## Exercise instructions:
Print verbatim the opening line of the material and every subsequent line through the one containing "BOTTOM, BASE_TOP, TOP, UNDER".

## Information provided:
+++++
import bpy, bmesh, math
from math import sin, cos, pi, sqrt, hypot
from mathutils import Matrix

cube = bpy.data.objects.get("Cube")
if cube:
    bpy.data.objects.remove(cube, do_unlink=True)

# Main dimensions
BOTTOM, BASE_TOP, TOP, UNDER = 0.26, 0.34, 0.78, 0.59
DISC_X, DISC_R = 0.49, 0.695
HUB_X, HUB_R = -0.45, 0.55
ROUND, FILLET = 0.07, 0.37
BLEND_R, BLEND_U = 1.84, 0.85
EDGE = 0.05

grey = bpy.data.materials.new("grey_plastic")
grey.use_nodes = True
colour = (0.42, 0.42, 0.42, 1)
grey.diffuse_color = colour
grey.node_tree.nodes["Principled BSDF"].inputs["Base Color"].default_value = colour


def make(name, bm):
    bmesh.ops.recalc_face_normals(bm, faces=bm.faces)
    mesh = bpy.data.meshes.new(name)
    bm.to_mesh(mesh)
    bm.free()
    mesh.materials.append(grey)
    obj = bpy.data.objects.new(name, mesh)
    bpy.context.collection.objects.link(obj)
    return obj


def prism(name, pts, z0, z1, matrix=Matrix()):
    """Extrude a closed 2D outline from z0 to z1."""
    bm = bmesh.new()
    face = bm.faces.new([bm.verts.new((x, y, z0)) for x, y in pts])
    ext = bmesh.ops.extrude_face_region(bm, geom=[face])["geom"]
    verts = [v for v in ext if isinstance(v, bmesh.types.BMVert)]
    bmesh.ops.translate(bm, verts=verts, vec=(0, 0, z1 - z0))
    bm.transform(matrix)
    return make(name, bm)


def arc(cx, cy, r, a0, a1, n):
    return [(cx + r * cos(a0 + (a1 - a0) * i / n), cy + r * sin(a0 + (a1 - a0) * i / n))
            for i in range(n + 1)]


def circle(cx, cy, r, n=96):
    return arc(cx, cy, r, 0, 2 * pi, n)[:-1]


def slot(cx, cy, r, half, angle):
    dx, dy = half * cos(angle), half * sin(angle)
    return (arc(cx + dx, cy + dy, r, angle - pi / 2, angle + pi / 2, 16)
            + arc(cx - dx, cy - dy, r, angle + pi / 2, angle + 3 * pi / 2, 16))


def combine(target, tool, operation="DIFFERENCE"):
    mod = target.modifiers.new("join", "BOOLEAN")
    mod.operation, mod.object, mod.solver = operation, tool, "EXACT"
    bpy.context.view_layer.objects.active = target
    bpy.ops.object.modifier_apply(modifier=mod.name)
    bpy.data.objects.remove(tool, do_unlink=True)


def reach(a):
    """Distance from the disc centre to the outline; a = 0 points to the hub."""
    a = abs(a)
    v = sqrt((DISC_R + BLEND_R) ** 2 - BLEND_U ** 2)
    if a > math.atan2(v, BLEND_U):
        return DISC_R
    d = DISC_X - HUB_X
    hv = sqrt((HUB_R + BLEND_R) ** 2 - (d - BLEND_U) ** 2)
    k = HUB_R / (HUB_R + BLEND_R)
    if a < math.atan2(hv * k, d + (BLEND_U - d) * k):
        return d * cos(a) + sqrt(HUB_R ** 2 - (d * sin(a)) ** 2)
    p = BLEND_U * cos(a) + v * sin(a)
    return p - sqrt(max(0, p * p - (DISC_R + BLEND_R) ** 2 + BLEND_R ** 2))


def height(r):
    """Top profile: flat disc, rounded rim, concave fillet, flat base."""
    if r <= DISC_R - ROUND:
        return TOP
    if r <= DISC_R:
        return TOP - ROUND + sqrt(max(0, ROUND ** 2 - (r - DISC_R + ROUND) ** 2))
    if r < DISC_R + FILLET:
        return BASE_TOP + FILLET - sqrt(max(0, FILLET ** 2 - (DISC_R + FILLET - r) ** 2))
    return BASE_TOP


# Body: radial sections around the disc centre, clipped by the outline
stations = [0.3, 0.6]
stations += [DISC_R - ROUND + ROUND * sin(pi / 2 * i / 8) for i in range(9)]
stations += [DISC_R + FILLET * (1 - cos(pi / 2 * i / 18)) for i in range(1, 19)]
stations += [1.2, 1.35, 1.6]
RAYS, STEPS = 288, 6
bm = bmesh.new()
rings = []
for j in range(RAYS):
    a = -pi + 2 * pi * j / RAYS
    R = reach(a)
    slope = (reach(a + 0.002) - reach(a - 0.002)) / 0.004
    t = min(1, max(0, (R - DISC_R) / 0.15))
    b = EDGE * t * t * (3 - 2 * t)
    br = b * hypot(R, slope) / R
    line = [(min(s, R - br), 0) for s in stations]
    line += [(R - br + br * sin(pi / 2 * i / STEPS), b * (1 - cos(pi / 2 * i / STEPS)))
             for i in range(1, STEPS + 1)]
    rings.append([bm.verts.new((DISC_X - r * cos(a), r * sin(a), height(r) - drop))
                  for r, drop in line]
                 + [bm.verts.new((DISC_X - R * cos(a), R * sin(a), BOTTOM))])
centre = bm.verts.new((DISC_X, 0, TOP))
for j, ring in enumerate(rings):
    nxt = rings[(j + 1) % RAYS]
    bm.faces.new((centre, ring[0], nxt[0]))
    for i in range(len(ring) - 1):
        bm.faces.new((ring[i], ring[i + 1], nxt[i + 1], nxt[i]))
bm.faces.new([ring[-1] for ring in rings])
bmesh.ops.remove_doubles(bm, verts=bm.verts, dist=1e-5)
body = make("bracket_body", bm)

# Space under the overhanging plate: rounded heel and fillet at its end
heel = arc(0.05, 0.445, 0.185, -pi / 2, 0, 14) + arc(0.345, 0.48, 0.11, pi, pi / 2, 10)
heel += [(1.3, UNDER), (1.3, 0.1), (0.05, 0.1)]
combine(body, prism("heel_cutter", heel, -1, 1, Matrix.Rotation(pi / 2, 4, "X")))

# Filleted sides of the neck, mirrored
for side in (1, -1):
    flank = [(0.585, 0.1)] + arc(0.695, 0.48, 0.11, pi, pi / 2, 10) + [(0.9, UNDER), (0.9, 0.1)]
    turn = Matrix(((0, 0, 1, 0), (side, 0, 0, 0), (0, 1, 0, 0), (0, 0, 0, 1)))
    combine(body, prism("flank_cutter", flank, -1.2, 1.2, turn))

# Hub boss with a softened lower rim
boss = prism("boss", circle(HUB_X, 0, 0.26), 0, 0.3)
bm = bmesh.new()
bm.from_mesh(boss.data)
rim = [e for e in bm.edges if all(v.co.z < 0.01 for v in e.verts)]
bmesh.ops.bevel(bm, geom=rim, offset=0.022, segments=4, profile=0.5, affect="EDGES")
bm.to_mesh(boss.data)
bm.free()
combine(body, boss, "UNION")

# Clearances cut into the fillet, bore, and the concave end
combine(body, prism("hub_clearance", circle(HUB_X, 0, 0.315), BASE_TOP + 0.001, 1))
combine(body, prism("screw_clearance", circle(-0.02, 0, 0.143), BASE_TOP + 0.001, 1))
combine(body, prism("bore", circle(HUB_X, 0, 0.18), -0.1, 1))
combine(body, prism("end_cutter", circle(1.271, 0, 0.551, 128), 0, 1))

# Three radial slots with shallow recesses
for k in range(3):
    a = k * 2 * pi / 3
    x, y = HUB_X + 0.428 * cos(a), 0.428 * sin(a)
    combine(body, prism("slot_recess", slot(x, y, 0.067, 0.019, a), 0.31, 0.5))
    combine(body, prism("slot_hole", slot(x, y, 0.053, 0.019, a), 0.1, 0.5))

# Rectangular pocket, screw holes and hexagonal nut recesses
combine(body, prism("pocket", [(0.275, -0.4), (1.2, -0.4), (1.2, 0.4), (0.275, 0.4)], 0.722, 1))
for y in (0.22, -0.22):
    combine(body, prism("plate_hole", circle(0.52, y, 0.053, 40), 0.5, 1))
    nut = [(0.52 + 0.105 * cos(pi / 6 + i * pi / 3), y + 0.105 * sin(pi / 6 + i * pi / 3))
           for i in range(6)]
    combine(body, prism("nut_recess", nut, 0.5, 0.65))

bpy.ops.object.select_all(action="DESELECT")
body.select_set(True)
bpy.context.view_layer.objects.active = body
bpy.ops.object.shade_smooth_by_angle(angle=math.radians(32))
+++++
## Task solution:
import bpy, bmesh, math
from math import sin, cos, pi, sqrt, hypot
from mathutils import Matrix

cube = bpy.data.objects.get("Cube")
if cube:
    bpy.data.objects.remove(cube, do_unlink=True)

# Main dimensions
BOTTOM, BASE_TOP, TOP, UNDER = 0.26, 0.34, 0.78, 0.59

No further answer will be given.